DATA:

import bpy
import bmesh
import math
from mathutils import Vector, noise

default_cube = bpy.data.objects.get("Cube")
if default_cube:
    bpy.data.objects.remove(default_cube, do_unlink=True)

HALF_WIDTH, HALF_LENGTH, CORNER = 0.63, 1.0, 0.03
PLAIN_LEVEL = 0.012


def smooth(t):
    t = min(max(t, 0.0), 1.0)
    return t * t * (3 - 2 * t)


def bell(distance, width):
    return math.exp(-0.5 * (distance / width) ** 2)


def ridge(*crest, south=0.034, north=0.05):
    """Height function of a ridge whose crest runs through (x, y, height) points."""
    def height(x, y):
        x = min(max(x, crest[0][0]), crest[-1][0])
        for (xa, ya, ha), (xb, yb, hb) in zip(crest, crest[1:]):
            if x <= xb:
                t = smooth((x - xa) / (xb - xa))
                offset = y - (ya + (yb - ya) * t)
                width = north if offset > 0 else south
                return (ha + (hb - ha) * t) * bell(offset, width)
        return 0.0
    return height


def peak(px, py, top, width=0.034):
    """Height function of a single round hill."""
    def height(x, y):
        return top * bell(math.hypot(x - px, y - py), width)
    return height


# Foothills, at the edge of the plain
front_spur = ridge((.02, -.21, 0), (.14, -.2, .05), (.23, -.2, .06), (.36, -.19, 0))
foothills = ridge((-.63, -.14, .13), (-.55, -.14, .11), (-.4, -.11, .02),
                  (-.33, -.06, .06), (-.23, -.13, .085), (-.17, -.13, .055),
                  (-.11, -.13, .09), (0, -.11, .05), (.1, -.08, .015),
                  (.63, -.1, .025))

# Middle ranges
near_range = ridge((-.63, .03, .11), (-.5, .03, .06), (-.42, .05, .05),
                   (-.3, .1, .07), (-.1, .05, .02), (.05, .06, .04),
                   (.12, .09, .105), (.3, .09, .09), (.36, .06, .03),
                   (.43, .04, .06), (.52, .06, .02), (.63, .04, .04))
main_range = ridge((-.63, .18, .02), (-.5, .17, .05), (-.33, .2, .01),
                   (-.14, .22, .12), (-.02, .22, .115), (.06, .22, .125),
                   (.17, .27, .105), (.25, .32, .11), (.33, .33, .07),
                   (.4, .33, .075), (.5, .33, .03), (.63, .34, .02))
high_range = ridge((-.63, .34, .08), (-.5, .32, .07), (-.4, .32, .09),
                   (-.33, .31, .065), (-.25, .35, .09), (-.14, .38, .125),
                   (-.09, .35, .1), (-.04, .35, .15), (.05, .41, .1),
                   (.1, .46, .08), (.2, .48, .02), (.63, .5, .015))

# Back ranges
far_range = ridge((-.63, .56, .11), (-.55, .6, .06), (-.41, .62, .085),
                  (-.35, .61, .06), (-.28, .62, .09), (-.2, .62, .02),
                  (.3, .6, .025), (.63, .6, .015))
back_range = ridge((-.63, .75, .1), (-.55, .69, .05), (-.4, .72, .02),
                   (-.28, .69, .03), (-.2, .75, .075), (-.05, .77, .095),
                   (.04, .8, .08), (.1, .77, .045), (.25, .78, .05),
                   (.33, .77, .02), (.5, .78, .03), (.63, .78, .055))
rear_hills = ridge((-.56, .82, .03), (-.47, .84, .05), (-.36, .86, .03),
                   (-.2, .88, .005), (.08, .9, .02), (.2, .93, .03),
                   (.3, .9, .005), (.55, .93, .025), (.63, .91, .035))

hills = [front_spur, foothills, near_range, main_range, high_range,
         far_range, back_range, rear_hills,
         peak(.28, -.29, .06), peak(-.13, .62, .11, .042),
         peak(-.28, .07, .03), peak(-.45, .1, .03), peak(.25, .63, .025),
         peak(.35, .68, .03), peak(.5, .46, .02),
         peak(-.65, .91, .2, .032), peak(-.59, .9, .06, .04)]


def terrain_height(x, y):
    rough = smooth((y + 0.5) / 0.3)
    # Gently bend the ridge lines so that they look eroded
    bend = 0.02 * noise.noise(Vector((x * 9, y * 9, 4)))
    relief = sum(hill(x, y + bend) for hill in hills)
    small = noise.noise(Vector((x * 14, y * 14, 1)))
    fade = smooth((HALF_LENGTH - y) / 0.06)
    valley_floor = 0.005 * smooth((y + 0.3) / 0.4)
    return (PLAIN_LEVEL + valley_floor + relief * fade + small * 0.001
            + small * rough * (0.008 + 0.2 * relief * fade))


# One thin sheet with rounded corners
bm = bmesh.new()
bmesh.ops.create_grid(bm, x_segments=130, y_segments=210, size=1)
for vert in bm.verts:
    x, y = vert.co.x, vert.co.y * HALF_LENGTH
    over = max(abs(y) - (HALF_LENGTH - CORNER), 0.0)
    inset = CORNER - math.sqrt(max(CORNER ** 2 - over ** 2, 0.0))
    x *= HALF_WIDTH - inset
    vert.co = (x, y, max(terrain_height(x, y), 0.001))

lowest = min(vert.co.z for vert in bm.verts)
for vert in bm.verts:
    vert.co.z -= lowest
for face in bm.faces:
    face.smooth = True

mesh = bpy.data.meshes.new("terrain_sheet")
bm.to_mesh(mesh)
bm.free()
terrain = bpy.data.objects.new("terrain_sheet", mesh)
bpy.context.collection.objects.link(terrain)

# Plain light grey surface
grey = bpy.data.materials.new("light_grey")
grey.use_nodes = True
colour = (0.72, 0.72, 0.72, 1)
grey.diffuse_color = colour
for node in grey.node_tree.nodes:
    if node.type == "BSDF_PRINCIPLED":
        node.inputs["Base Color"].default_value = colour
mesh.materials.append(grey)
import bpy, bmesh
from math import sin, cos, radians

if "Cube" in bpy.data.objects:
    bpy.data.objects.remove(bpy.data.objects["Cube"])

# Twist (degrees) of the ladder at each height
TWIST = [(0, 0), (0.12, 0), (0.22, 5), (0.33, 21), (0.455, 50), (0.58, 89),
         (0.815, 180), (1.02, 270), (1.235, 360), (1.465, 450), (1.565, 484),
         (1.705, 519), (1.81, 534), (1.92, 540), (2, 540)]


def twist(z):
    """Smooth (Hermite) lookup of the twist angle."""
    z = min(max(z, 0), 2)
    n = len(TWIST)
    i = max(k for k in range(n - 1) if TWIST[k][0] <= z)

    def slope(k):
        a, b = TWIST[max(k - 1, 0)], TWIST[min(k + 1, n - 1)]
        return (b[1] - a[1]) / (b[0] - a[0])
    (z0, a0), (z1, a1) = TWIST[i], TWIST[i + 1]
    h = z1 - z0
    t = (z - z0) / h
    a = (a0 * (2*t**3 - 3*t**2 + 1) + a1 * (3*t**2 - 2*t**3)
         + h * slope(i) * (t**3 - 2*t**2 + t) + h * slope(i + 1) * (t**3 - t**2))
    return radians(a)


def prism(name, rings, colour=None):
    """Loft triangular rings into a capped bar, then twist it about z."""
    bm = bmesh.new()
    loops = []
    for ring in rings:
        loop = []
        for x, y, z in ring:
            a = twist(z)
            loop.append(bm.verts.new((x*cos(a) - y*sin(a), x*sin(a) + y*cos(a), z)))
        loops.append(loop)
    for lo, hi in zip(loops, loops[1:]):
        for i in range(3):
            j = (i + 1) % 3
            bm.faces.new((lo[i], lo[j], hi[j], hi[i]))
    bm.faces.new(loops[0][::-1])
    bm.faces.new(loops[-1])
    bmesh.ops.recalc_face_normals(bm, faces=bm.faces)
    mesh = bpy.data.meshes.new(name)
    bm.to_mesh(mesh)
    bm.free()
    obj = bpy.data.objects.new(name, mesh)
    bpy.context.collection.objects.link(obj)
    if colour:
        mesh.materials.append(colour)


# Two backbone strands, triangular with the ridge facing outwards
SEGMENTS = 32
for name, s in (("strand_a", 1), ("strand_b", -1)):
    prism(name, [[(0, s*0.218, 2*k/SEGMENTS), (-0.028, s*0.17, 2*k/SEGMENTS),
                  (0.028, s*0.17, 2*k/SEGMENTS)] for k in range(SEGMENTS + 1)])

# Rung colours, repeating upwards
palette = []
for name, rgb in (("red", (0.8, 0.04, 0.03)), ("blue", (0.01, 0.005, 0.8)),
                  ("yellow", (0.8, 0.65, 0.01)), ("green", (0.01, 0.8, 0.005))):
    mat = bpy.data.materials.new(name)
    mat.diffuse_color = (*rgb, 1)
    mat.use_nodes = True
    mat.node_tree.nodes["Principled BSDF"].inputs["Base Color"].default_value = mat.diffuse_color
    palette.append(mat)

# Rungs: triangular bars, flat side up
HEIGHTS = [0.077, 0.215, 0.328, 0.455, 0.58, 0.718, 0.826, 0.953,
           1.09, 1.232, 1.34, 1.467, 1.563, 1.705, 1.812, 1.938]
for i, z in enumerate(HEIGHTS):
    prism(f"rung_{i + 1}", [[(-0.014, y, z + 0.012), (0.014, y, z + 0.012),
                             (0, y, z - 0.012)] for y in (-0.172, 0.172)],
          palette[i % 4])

WORK ITEM: When you reach the line holding "return t * t * (3 - 2 * t)" in the records above, begin reproducing exactly, stop after the line holding "width = north", and output nothing else.

RESPONSE BELOW:
    return t * t * (3 - 2 * t)


def bell(distance, width):
    return math.exp(-0.5 * (distance / width) ** 2)


def ridge(*crest, south=0.034, north=0.05):
    """Height function of a ridge whose crest runs through (x, y, height) points."""
    def height(x, y):
        x = min(max(x, crest[0][0]), crest[-1][0])
        for (xa, ya, ha), (xb, yb, hb) in zip(crest, crest[1:]):
            if x <= xb:
                t = smooth((x - xa) / (xb - xa))
                offset = y - (ya + (yb - ya) * t)
                width = north if offset > 0 else south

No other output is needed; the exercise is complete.